Scientists at the University of Leeds have created a new form of gold which is just two atoms thick – the thinnest unsupported gold ever created.
The researchers measured the thickness of the gold to be 0.47 nanometres – one million times thinner than a human finger nail – and imaged it using an electron microscope, demonstrating the material’s lattice structure.
The material could have wide-scale applications in the medical device and electronics industries, and also as a catalyst to speed up chemical reactions in a range of industrial processes.
Laboratory tests show that the ultra-thin gold is 10 times more efficient as a catalytic substrate than the larger gold nanoparticles currently used in industry. Scientists believe the new material could also form the basis of artificial enzymes for potential use in rapid, point-of-care medical diagnostic tests and in water purification systems.
Innovative nanomaterial manufacture
Dr Sunjie Ye, from Leeds’ Molecular and Nanoscale Physics Group and the Leeds Institute of Medical Research and lead author of a paper in Advanced Science, said:
“This work amounts to a landmark achievement.
“Not only does it open up the possibility that gold can be used more efficiently in existing technologies, it is providing a route which would allow material scientists to develop other 2D metals.
“This method could innovate nanomaterial manufacturing.”
Synthesising the gold nanosheet takes place in an aqueous solution and starts with chloroauric acid, an inorganic substance that contains gold. It is reduced to its metallic form in the presence of a “confinement agent” – a chemical that encourages the gold to form as a sheet just two atoms thick.
Because of the gold’s nanoscale dimensions, it appears green in water, and given its frond-like shape, the researchers describe it as gold nanoseaweed.
Images taken from an electron microscope reveal the way the gold atoms have formed into a highly organised lattice structure.
Professor Stephen Evans heads the Leeds’ Molecular and Nanoscale Research Group and supervised the research. He said the considerable gains that could be achieved from using ultra-thin gold sheets were down to their high surface-area-to-volume ratio.
“Gold is a highly effective catalyst. Because the nanosheets are so thin, just about every gold atom plays a part in the catalysis. It means the process is highly efficient.
“Our data suggests that industry could get the same effect from using a smaller amount of gold, and this has economic advantages when you are talking about a precious metal.”

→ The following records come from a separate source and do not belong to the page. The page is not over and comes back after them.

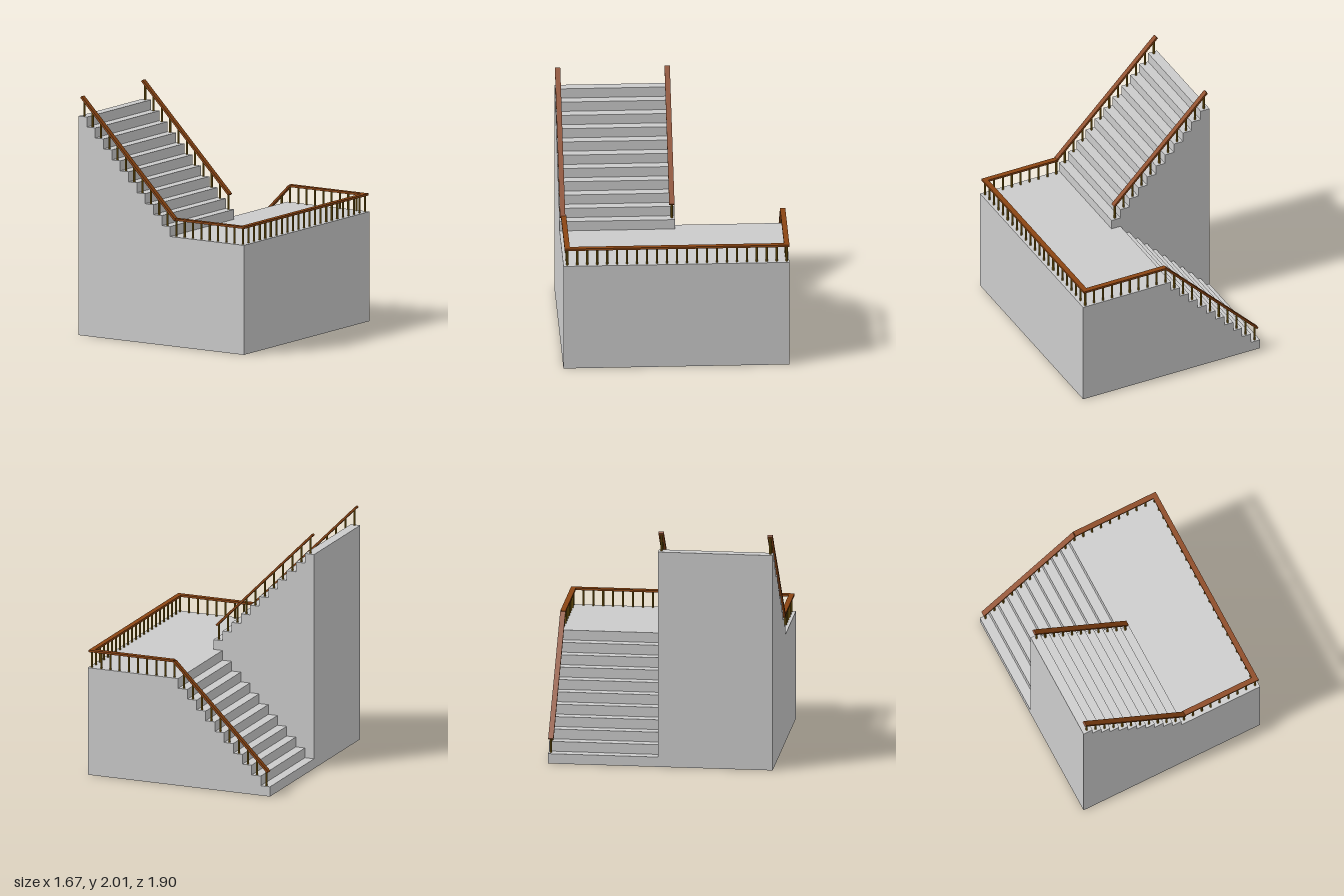
import * as THREE from 'three';

const STEPS = 11, RISE = 0.0838, TREAD = 0.0828;
const X0 = -0.8225, X1 = 0.8225, Z = 0.9365, SPLIT = -0.02;
const LANDING = STEPS * RISE;
const RAIL_H = 0.141, RAIL_W = 0.044, RAIL_T = 0.018;

const concrete = new THREE.MeshStandardMaterial({ color: 0xcccccc, flatShading: true });
const wood = new THREE.MeshStandardMaterial({ color: 0x8b4513, flatShading: true });
const brass = new THREE.MeshStandardMaterial({ color: 0x8b6914, flatShading: true });

const treadX = (i) => X0 + TREAD * (i + 0.5);
const upperY = (i) => RISE * (2 * STEPS - i);
const lowerY = (i) => RISE * (i + 1);

export function createModel() {
  const model = new THREE.Group();
  // the whole staircase stands very slightly turned
  model.rotation.y = -0.0135;

  const add = (name, geometry, material) => {
    const mesh = new THREE.Mesh(geometry, material);
    mesh.name = name;
    model.add(mesh);
    return mesh;
  };

  // solid stepped block between two depths; heightAt gives each tread's level
  function block(name, count, heightAt, zBack, zFront) {
    const s = new THREE.Shape();
    s.moveTo(X0, 0);
    s.lineTo(X1, 0);
    s.lineTo(X1, LANDING);
    for (let i = count - 1; i >= 0; i--) {
      const right = X0 + TREAD * (i + 1);
      s.lineTo(right, i === count - 1 ? LANDING : heightAt(i + 1));
      s.lineTo(right, heightAt(i));
    }
    s.lineTo(X0, heightAt(0));
    const g = new THREE.ExtrudeGeometry(s, { depth: zFront - zBack, bevelEnabled: false });
    g.translate(0, 0, zBack);
    add(name, g, concrete);
  }
  block('upperFlight', STEPS, upperY, SPLIT, Z);
  block('lowerFlight', STEPS - 1, lowerY, -Z, SPLIT);

  // straight handrail running along x, level or sloped
  function rail(name, xa, ya, xb, yb, z) {
    const g = new THREE.BoxGeometry(Math.hypot(xb - xa, yb - ya), RAIL_T, RAIL_W);
    const mesh = add(name, g, wood);
    mesh.position.set((xa + xb) / 2, (ya + yb) / 2, z);
    mesh.rotation.z = Math.atan2(yb - ya, xb - xa);
  }

  const postGeometry = new THREE.CylinderGeometry(0.009, 0.009, RAIL_H, 8);
  function post(x, y, z) {
    add('baluster', postGeometry, brass).position.set(x, y + RAIL_H / 2, z);
  }

  const frontZ = 0.912, landFrontZ = 0.904, midZ = 0.004, backZ = -0.915, sideX = 0.793;
  const slope = RISE / TREAD;
  const upAt = (x) => upperY(0) + RAIL_H - (x - treadX(0)) * slope;
  const downAt = (x) => lowerY(0) + RAIL_H + (x - treadX(0)) * slope;
  const landY = LANDING + RAIL_H + 0.003;
  const top = -0.802, joinFront = treadX(STEPS), joinBack = treadX(STEPS - 1);

  // sloped handrails
  rail('frontHandrail', top, upAt(top), joinFront, upAt(joinFront), frontZ);
  rail('middleHandrail', top, upAt(top), 0.062, upAt(0.062), midZ);
  rail('backHandrail', top, downAt(top), joinBack, downAt(joinBack), backZ);

  // level handrails round the landing
  const outer = sideX + RAIL_W / 2;
  rail('landingFrontRail', joinFront - 0.01, landY, outer, landY, landFrontZ);
  rail('landingBackRail', joinBack, landY, outer, landY, backZ);
  const sideLength = landFrontZ - backZ + RAIL_W;
  add('landingSideRail', new THREE.BoxGeometry(RAIL_W, RAIL_T, sideLength), wood)
    .position.set(sideX, landY, (landFrontZ + backZ) / 2);

  // one baluster per tread
  for (let i = 0; i < STEPS; i++) {
    post(treadX(i), upperY(i), frontZ);
    post(treadX(i), upperY(i), midZ);
    post(treadX(i), lowerY(i), backZ);
  }
  // landing balusters at the same spacing
  for (let i = STEPS; i < STEPS + 9; i++) {
    post(treadX(i), LANDING, landFrontZ);
    post(treadX(i), LANDING, backZ);
  }
  const sideCount = 22;
  for (let i = 1; i < sideCount; i++) {
    post(sideX, LANDING, THREE.MathUtils.lerp(backZ, landFrontZ, i / sideCount));
  }
  return model;
}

The flakes are also flexible, meaning they could form the basis of electronic components for bendable screens, electronic inks and transparent conducting displays.
For more on the discovery of unsupported 2D gold, read the story at the University of Leeds site.